The hierarchy-organized business is declining in importance. Senior business CEOs, as board members and senior managers, are now blogging or tweeting messages directly to staff. The two founders of Google have frequent company-wide forums that personally or electronically allow every employee to address direct questions to the founders.
While these changes are new in business environments, informal and formal relationships between nonprofit boards and staffs have been in place for decades. It's an important factor in the success of a nonprofit because the staff must understand the board's depth of commitment to the nonprofit's mission, vision and values. Also the staff may only be one or two organizational levels away from the board.
Most importantly, many of the staffs are directly motivated by their commitments to the nonprofit's mission. One highly able nonprofit staff person I know, dedicated to helping foster children, stayed with her nonprofit job -- supporting her daughter in medical school while her husband was unemployed for 18 months.
Following are what board members need to do to keep this motivational benefit at a high level:
• They need to participate in celebrations of organization successes and other social events, in order to show appreciation for what the staff has accomplished.
• While the CEO must be the nexus of communications between the two groups, it should not be unusual for board members to meet informally with senior staff members or other key staff personnel. Of course, the CEO must be apprised of these meetings and their outcomes. There is always the inherent danger that some staff members will try an "end-run" to the board, circumventing the CEO, when they are dissatisfied with a salary or position. For an able CEO, it is a danger that comes with the territory and has to be anticipated with new board members ahead of time.
• Staff input is crucial for major decisions, and staff members need to interact with board groups in conducting major program reviews. The CEO needs to strive to create an atmosphere in which staff members feel free to express opinions in these reviews. At the university level, the process is called "shared governance."
• When confronted with a particularly difficult issue, an excellent means of communication is a board/staff workshop. Such a workshop brings board and staff members together in a more relaxed setting. The interaction between the two groups enhances the quality of decision-making.
• There are also secondary benefits, as a workshop enhances professional communications between board and staff and engages board members in meaningful hand-on projects.
BTW: Nonprofit organizations need to share their experiences with small and medium sized businesses. Many of these are new to the relationship between board and staff.
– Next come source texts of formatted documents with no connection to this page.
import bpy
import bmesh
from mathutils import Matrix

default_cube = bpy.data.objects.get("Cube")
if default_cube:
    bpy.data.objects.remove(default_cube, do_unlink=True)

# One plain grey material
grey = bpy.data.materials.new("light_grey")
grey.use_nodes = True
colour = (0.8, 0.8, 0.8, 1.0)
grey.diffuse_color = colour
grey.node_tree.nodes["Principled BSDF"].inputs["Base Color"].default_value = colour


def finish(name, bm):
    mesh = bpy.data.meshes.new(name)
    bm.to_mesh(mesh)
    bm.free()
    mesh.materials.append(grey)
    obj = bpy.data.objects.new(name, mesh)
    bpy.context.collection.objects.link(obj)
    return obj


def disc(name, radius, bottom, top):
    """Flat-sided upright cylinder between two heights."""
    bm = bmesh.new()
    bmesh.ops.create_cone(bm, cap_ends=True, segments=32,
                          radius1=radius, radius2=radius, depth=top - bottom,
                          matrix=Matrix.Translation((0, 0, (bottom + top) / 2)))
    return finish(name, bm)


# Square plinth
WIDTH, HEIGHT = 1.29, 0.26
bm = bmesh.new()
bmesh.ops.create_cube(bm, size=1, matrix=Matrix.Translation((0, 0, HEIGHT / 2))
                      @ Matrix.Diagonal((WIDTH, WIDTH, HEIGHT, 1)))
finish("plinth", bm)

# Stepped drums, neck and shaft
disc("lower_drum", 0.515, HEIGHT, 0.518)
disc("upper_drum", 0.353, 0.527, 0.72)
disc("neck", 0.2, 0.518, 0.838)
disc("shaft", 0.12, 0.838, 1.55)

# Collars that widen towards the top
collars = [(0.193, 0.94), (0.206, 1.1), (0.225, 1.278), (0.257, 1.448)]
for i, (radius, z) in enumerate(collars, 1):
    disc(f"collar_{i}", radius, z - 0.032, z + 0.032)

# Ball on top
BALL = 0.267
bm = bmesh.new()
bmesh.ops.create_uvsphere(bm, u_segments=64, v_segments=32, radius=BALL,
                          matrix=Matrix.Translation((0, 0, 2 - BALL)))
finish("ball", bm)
For example, board members of a chemical firm might want to personally interact with senior chemists developing a new product that has a significant investment behind it. This is a for-profit relationship that a board member would never have considered prior to the experiences of Enron, et.al., and then subsequently suggested by Sarbanes-Oxley.